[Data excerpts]
_ _ _

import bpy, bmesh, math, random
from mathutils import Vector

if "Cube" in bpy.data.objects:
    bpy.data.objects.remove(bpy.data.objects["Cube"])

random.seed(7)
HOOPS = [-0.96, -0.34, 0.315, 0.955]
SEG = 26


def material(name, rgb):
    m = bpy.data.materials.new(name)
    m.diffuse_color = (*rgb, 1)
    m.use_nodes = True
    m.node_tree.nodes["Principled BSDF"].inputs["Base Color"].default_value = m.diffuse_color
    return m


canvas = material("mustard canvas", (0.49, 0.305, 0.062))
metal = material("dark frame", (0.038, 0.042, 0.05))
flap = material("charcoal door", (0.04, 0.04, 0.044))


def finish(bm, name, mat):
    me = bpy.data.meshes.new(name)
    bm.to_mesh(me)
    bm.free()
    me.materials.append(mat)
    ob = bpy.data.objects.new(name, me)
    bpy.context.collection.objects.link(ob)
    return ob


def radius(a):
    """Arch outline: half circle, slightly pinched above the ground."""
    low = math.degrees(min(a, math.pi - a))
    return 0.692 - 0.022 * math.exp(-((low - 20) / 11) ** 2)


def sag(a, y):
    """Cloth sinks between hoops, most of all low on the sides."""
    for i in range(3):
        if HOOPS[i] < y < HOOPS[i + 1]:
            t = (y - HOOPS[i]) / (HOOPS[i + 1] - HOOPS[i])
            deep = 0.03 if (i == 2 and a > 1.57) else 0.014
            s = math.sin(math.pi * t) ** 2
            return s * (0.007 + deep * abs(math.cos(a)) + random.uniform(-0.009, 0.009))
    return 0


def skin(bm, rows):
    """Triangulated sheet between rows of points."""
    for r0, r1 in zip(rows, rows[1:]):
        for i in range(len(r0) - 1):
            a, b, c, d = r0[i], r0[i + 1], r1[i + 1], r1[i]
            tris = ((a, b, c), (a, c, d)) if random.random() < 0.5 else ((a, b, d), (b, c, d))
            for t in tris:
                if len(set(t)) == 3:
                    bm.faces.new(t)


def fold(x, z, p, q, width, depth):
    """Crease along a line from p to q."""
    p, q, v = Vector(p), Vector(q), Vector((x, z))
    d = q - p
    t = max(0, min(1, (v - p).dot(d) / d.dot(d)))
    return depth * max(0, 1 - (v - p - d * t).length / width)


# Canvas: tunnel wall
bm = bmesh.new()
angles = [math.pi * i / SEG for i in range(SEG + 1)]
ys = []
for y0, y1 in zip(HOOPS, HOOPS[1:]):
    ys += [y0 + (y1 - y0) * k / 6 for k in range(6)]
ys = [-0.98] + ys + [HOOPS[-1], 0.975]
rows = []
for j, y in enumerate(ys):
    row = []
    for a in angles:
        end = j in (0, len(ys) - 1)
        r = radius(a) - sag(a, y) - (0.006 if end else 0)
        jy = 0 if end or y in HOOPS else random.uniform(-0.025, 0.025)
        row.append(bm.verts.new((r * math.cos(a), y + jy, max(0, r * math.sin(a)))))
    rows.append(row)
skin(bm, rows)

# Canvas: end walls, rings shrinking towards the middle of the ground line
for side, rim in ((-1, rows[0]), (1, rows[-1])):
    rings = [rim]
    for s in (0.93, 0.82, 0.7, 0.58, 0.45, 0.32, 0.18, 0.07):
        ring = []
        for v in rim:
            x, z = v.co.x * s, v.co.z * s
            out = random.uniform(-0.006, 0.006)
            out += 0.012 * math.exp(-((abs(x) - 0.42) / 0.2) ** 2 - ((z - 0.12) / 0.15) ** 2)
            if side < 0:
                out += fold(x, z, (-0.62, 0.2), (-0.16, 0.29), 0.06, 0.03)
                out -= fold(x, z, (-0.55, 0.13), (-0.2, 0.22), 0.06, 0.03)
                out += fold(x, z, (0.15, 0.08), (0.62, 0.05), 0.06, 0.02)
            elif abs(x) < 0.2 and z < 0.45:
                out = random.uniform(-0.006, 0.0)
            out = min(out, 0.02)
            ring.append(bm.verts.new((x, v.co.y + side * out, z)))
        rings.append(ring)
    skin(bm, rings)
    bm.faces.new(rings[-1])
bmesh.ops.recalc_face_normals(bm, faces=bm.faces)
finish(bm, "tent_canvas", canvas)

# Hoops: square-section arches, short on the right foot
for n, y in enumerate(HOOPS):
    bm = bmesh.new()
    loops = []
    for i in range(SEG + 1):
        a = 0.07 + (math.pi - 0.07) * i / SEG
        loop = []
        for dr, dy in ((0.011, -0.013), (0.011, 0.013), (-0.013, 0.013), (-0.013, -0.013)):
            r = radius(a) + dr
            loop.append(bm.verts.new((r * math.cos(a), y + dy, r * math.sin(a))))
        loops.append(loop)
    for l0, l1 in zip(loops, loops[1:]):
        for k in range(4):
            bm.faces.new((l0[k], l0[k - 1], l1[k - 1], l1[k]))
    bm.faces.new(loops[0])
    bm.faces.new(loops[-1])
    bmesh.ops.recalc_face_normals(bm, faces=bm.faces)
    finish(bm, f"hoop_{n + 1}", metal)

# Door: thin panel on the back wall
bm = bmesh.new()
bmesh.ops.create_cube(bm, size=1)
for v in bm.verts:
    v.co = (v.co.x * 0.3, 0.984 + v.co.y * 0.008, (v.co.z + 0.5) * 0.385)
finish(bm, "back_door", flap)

_ _ _

= TASK DIRECTIONS =
Copy, from the lines above, each one that holds "between".

= RESPONSE TO THE EXERCISE =
    """Cloth sinks between hoops, most of all low on the sides."""
    """Triangulated sheet between rows of points."""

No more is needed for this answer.